The USA Tax
Although proposals for "flat" taxes have received a good deal of attention, a majority of Americans say that, for reasons of fairness, they favor a progressive tax. The USA Tax: A Progressive Consumption Tax presents an alternative to both the present tax system and a flat tax. The USA (unlimited savings allowance) tax is a progressive consumption tax that differs fundamentally from our current tax structure in that it taxes consumption rather than income. In April 1995, the USA tax bill was introduced into the United States Senate. Whatever the fate of the bill, this book is an important contribution to the literature on the theory and design of a progressive consumption tax.
The USA tax has two components—the household tax, which replaces the current household income tax, and the business tax, which replaces the corporate income tax.

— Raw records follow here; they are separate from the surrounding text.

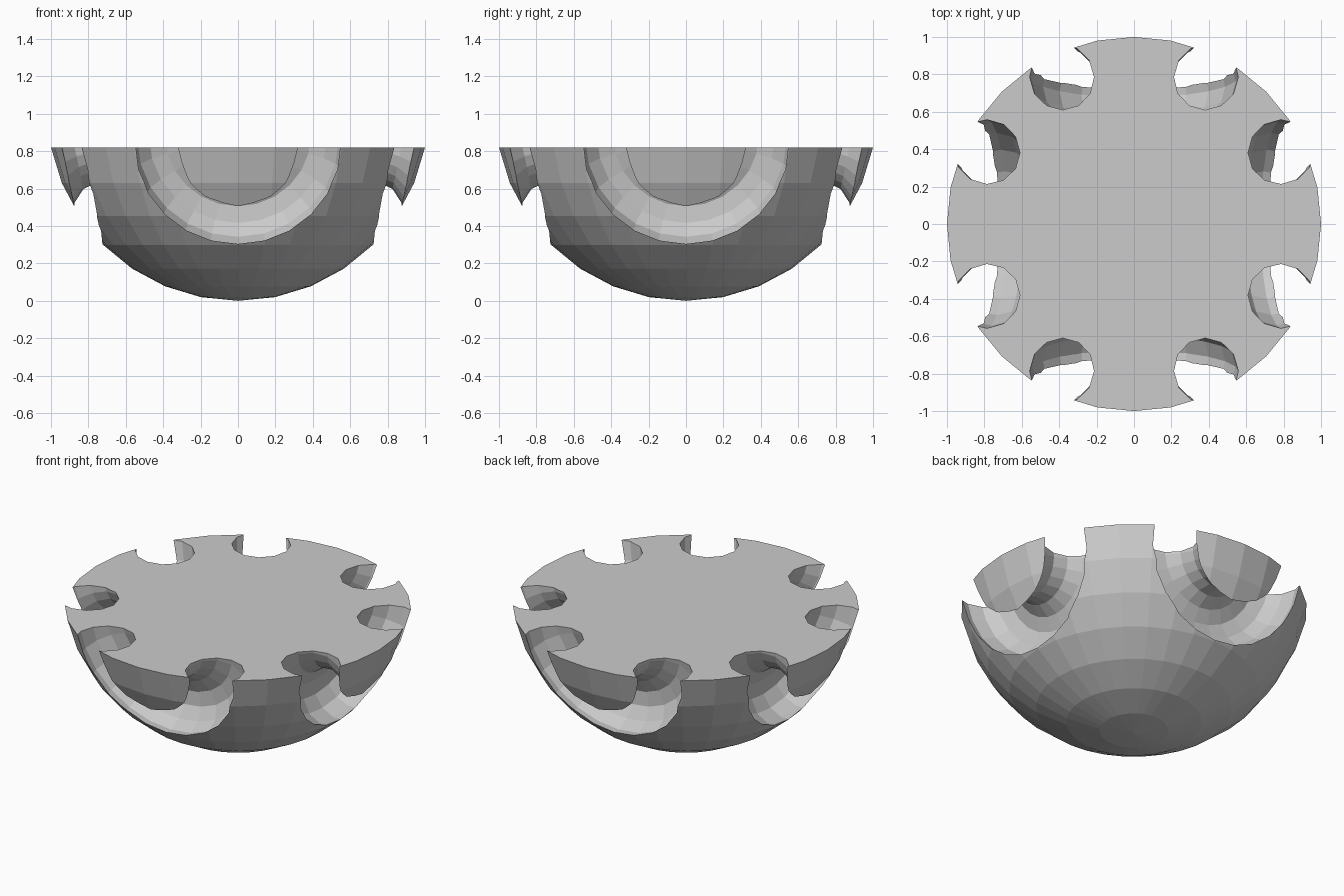
import bpy, bmesh, math
from mathutils import Matrix, Vector

if "Cube" in bpy.data.objects:
    bpy.data.objects.remove(bpy.data.objects["Cube"], do_unlink=True)

RINGS = 16
RADIUS = 1 / math.cos(math.pi / RINGS)  # widest kept ring has radius 1
TILT = math.radians(12)                 # grooves face slightly downward
MAJOR, MINOR = 0.39, 0.172
MAJOR_SEGS, MINOR_SEGS = 24, 12


def make_object(name, bm):
    mesh = bpy.data.meshes.new(name)
    bmesh.ops.recalc_face_normals(bm, faces=bm.faces)
    bm.to_mesh(mesh)
    bm.free()
    obj = bpy.data.objects.new(name, mesh)
    bpy.context.collection.objects.link(obj)
    return obj


# Bowl: lower part of a faceted sphere, closed by a flat top
bm = bmesh.new()
bmesh.ops.create_uvsphere(bm, u_segments=2 * RINGS, v_segments=RINGS, radius=RADIUS)
above = [v for v in bm.verts if v.co.z > -0.1]
bmesh.ops.delete(bm, geom=above, context='VERTS')
bmesh.ops.contextual_create(bm, geom=[e for e in bm.edges if e.is_boundary])
bmesh.ops.translate(bm, verts=bm.verts, vec=(0, 0, RADIUS))
bowl = make_object("bowl", bm)

grey = bpy.data.materials.new("light grey")
grey.use_nodes = True
grey.diffuse_color = (0.6, 0.6, 0.6, 1)
grey.node_tree.nodes["Principled BSDF"].inputs["Base Color"].default_value = (0.6, 0.6, 0.6, 1)
bowl.data.materials.append(grey)


# Ring cutter: a torus whose axis points out from the sphere's centre
def ring_cutter(name, turn):
    bm = bmesh.new()
    loops = []
    for i in range(MAJOR_SEGS):
        a = math.tau * i / MAJOR_SEGS
        loop = []
        for j in range(MINOR_SEGS):
            b = math.tau * j / MINOR_SEGS
            r = MAJOR + MINOR * math.cos(b)
            loop.append(bm.verts.new((r * math.cos(a), r * math.sin(a), MINOR * math.sin(b))))
        loops.append(loop)
    for i in range(MAJOR_SEGS):
        p, q = loops[i], loops[(i + 1) % MAJOR_SEGS]
        for j in range(MINOR_SEGS):
            k = (j + 1) % MINOR_SEGS
            bm.faces.new((p[j], q[j], q[k], p[k]))
    place = (Matrix.Translation((0, 0, RADIUS)) @ Matrix.Rotation(turn, 4, 'Z')
             @ Matrix.Rotation(math.pi / 2 + TILT, 4, 'X').inverted()
             @ Matrix.Translation((0, 0, 0.81)))
    bm.transform(place)
    cutter = make_object(name, bm)
    cutter.data.materials.append(grey)
    cutter.hide_render = True
    return cutter


# Cut the four grooves
cutters = [ring_cutter("groove_cutter_%d" % (n + 1), n * math.pi / 2) for n in range(4)]
for cutter in cutters:
    mod = bowl.modifiers.new("groove", 'BOOLEAN')
    mod.operation = 'DIFFERENCE'
    mod.solver = 'EXACT'
    mod.object = cutter

# Keep the cut result and drop the cutters
bpy.context.view_layer.update()
graph = bpy.context.evaluated_depsgraph_get()
bowl_mesh = bpy.data.meshes.new_from_object(bowl.evaluated_get(graph))
bowl.modifiers.clear()
bowl.data = bowl_mesh
for cutter in cutters:
    bpy.data.objects.remove(cutter, do_unlink=True)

A fundamental purpose of the USA tax is to raise the level of national saving and investment. It accomplishes this by making all household saving and business investment in capital goods tax-deductible.

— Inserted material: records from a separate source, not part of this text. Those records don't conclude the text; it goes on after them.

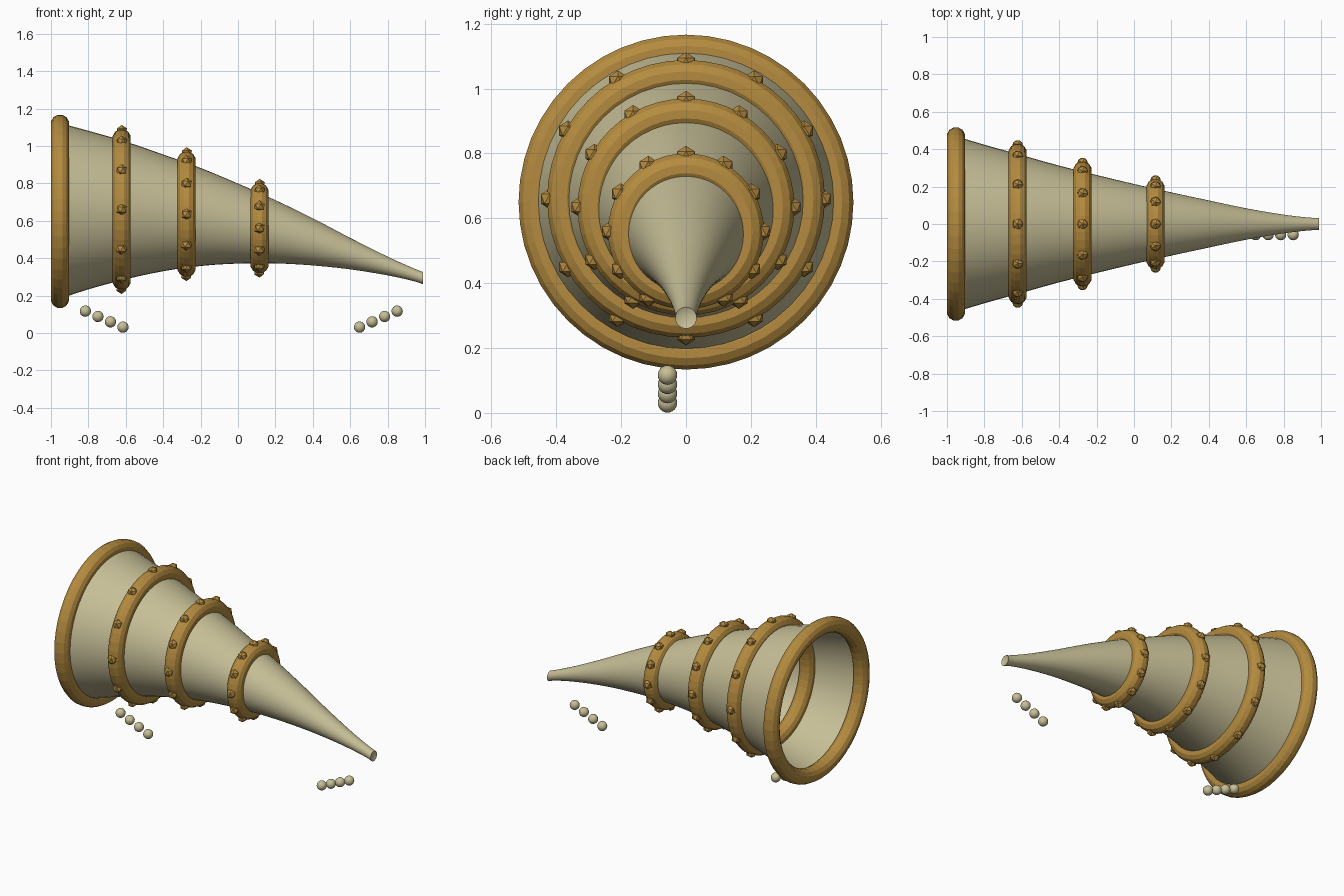
import bpy, bmesh, math
from mathutils import Vector

if "Cube" in bpy.data.objects:
    bpy.data.objects.remove(bpy.data.objects["Cube"])


def material(name, rgb):
    m = bpy.data.materials.new(name)
    m.diffuse_color = (*rgb, 1)
    m.use_nodes = True
    m.node_tree.nodes["Principled BSDF"].inputs["Base Color"].default_value = m.diffuse_color
    return m


IVORY = material("pale_horn", (0.57, 0.52, 0.31))
BRASS = material("brass", (0.46, 0.26, 0.05))


def finish(bm, name, mat, smooth=False):
    bmesh.ops.recalc_face_normals(bm, faces=bm.faces)
    me = bpy.data.meshes.new(name)
    for f in bm.faces:
        f.smooth = smooth
    bm.to_mesh(me)
    bm.free()
    me.materials.append(mat)
    ob = bpy.data.objects.new(name, me)
    bpy.context.collection.objects.link(ob)
    return ob


def loft(bm, loops, closed=False):
    pairs = list(zip(loops, loops[1:] + loops[:1])) if closed else list(zip(loops, loops[1:]))
    for a, b in pairs:
        n = len(a)
        for i in range(n):
            bm.faces.new((a[i], a[(i + 1) % n], b[(i + 1) % n], b[i]))


def spline(pts, steps):
    # Catmull-Rom curve through the stations
    p = [2 * pts[0] - pts[1]] + pts + [2 * pts[-1] - pts[-2]]
    out = []
    for i in range(1, len(p) - 2):
        for s in range(steps):
            t = s / steps
            out.append(0.5 * (2 * p[i] + (p[i + 1] - p[i - 1]) * t
                       + (2 * p[i - 1] - 5 * p[i] + 4 * p[i + 1] - p[i + 2]) * t * t
                       + (3 * p[i] - p[i - 1] - 3 * p[i + 1] + p[i + 2]) * t ** 3))
    return out + [pts[-1]]


# Hollow drooping horn: stations of x, centre height, radius
stations = [Vector(s) for s in (
    (-0.96, 0.652, 0.472), (-0.8, 0.657, 0.424), (-0.6, 0.655, 0.368),
    (-0.4, 0.642, 0.312), (-0.2, 0.62, 0.262), (0.0, 0.585, 0.214),
    (0.2, 0.541, 0.169), (0.4, 0.487, 0.126), (0.6, 0.424, 0.084),
    (0.8, 0.358, 0.05), (0.94, 0.311, 0.034), (0.99, 0.293, 0.033))]
bm = bmesh.new()
loops = []
for x, cz, r in spline(stations, 3):
    loops.append([bm.verts.new((x, r * math.cos(k * math.tau / 48), cz + r * math.sin(k * math.tau / 48)))
                  for k in range(48)])
loft(bm, loops)
dimple = bm.verts.new((0.975, 0, 0.295))
for k in range(48):
    bm.faces.new((loops[-1][k], loops[-1][(k + 1) % 48], dimple))
horn = finish(bm, "horn_body", IVORY, True)
bpy.context.view_layer.objects.active = horn
horn.select_set(True)
bpy.ops.object.shade_smooth_by_angle(angle=math.radians(35))
horn.select_set(False)


def ring(name, x, cz, outer, minor, seg=48):
    bm = bmesh.new()
    loops = []
    for i in range(seg):
        a = i * math.tau / seg
        loop = []
        for j in range(12):
            b = (j + 0.5) * math.tau / 12
            r = outer - minor + minor * math.cos(b)
            loop.append(bm.verts.new((x + minor * math.sin(b), r * math.cos(a), cz + r * math.sin(a))))
        loops.append(loop)
    loft(bm, loops, True)
    finish(bm, name, BRASS)


# Mouth rim
ring("mouth_rim", -0.952, 0.65, 0.518, 0.049)

# Bands with twelve faceted studs each
for n, (x, cz, outer) in enumerate(((-0.622, 0.66, 0.43), (-0.275, 0.635, 0.336), (0.115, 0.56, 0.242)), 1):
    ring(f"band_{n}", x, cz, outer, 0.05)
    bm = bmesh.new()
    for k in range(12):
        a = k * math.tau / 12
        geo = bmesh.ops.create_icosphere(bm, subdivisions=1, radius=0.032)
        bmesh.ops.translate(bm, verts=geo["verts"],
                            vec=(x, (outer - 0.01) * math.cos(a), cz + (outer - 0.01) * math.sin(a)))
    finish(bm, f"band_studs_{n}", BRASS)

# Hanging bead strands, one near each end
for name, x0, step in (("mouth_beads", -0.615, -0.067), ("tip_beads", 0.65, 0.067)):
    bm = bmesh.new()
    for k in range(4):
        geo = bmesh.ops.create_uvsphere(bm, u_segments=20, v_segments=12, radius=0.03)
        bmesh.ops.translate(bm, verts=geo["verts"], vec=(x0 + step * k, -0.057, 0.031 + 0.0285 * k))
    finish(bm, name, IVORY, True)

Seidman describes the ideals on which the USA tax is founded: the household component is based on the progressive personal consumption tax, and the business component is based on the consumption-type value-added tax (VAT). He then shows how the version of the USA household tax presented in the 1995 bill differs in critical aspects from the ideal of a personal consumption tax, and how it can be improved by amendments.
Seidman devotes most of his book to the impact on saving, the issue of fairness, practical design options, simplification, and a variety of questions and criticisms. The book, written in straightforward language, will help guide the non-economist through the coming debates on the USA tax.
"...the author presents a useful introduction to a logical alternative to our existing income tax." —Boston Sunday Globe
"The progressive consumption tax is one of the most important ideas in taxpolicy in a very long time. Larry Seidman's book is an excellentexposition. Whether you are sympathetic or not, it deserves your seriousconsideration."
—Lawrence Summers, former Nathaniel Ropes Professor ofPolitical Economy, Harvard University
"This is an excellent analysis of an approach to fundamental tax reformthat has considerably more political appeal than the flat tax."
—Rudolph G. Penner, Managing Director, Barents Group, a KPMG Company